To explain the latter statement, if there were no such thing as “proportionate consequence for a given action”, anarchy would reign. It is (naturally, I might add) expected that when you buy something, you pay for its costs; when you do wrong, you pay for the consequences and when you do a service, you get paid your worth.

The view of imposition of the “strong” (society) on the “weak” (individual) is misleading. First off, Strength is the only real authority. Society will be a dismal place if its authorities had no power to enforce laws. If police had no ability to jail people, write up summons or use force, no one (except, perhaps the people with immense consciences) will listen to them.

The “weak” in this context (if found guilty) was strong enough to cause grief to the “weaker” individual. The justice system just steps in to pull its errant member back in line. It is just a natural order of strength - the stronger as a collective punishing the weaker criminal who in turn commited a crime to an even weaker (or perhaps, more vulnerable) individual. There is nothing hypocritical here.


#13

The problem with most legal systems is that they punish even the innocent because most systems have so many loopholes and leave things open for abuse.


#14

I wanted to re-analyse my motivation on my answer after watching the movie Bowling For Columbine :

Now i’m quite convinced the root of justice is STUPIDITY in most " modern " societies , especially the United States of America.


#15

Originally posted by Mr. Belvedere
the root of justice is STUPIDITY in most " modern " societies , especially the United States of America.

or the root of injustice?
I should have kept my previous signature - Stupidity is the root of all things. I really think you don’t need any other explanation for the history of mankind. Historians look for motivations and cultural shifts etc - but you rarely see incompetence studied as a factor.
People in America are getting more stupid because they are overprivileged and undereducated. The British are even worse educated.


#16

Education has nothing to do with being stupid & in Britain a far larger % of peeps go to University (thats education)

Stupidity is a different thing <> we all can be Stupid (at times) but we all cant be educated


#17

Originally posted by DryBaboon
[B]

or the root of injustice?
I should have kept my previous signature - Stupidity is the root of all things.

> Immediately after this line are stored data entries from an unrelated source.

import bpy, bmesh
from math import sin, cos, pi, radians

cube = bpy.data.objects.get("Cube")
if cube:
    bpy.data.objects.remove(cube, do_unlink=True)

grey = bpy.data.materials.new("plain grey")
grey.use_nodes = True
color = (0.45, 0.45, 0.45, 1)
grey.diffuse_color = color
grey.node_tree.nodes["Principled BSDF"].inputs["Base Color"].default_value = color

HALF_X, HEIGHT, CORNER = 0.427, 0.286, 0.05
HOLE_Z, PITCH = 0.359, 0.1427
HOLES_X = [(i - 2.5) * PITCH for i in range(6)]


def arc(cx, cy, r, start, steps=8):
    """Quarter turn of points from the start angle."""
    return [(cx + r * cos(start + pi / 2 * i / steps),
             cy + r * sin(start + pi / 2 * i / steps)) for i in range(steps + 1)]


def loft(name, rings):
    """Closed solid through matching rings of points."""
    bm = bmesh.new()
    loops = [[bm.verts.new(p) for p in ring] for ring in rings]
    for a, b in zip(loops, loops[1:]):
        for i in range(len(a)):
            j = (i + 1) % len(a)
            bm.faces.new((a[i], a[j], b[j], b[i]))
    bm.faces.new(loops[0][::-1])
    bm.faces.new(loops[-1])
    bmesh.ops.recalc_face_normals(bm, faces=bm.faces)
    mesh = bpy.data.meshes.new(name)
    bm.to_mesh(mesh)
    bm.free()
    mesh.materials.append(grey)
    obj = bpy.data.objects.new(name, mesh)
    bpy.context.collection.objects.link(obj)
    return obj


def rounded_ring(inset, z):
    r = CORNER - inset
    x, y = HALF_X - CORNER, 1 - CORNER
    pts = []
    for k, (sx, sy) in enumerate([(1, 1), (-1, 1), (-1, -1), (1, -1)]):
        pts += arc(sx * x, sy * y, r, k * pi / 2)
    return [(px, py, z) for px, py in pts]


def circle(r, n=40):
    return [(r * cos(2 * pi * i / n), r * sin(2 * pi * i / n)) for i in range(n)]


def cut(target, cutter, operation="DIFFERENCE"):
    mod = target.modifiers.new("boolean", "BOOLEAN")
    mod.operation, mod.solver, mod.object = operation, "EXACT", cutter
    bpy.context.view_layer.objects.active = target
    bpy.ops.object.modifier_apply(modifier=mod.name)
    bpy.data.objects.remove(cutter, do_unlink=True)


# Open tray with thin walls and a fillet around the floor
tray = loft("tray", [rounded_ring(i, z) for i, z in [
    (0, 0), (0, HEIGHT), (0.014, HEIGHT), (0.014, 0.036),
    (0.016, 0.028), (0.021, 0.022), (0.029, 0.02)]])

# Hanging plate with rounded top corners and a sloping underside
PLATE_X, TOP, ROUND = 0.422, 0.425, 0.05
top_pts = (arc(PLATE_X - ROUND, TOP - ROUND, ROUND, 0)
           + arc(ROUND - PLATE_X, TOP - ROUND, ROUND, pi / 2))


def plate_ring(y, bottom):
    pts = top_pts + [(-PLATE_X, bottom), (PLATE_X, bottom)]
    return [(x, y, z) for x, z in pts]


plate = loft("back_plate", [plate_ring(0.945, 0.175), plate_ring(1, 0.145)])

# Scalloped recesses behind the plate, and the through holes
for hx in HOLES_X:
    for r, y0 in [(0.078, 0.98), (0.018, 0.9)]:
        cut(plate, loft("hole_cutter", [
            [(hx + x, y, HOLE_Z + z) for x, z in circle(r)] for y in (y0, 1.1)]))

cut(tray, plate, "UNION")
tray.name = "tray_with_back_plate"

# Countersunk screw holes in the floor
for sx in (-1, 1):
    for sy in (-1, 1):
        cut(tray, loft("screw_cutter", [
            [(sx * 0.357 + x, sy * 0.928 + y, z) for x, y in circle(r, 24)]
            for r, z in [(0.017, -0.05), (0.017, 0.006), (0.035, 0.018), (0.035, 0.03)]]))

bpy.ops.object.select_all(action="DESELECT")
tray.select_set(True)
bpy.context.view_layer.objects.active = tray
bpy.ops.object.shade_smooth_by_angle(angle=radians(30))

I really think you don’t need any other explanation for the history of mankind. Historians look for motivations and cultural shifts etc - but you rarely see incompetence studied as a factor.
People in America are getting more stupid because they are overprivileged and undereducated. The British are even worse educated. [/B]

Actually, I read an article from a reputable source several months back that gave a startling report that the ‘cultural illiteracy’ rate in the US - meaning the ability to do everything from read to access the internet - was a staggering ~70%. The author described a situation where a Hispanic man came to him and asked for directions to a street, because he could not read the signs. Interestingly, the US has been beaten by some ‘less developed’ countries in this respect, because those countries pay more attention to literacy education.

In terms of GDP per capita adjusted via Purchasing Power Parity, the US is the most priviledged country. The British are several steps behind. Most interestingly, China occupies the worlds #2 position after the US, because of the extremely low cost of goods in China. One US dollar will go a long way for you in mainland China. Economic projections say that China’s economy will surpass the US within decades at the most. It is already slated to be the biggest importer in Asia by 2005, and the biggest exporter by 2010.

Methinks the EU should really get its act together (if it ever will).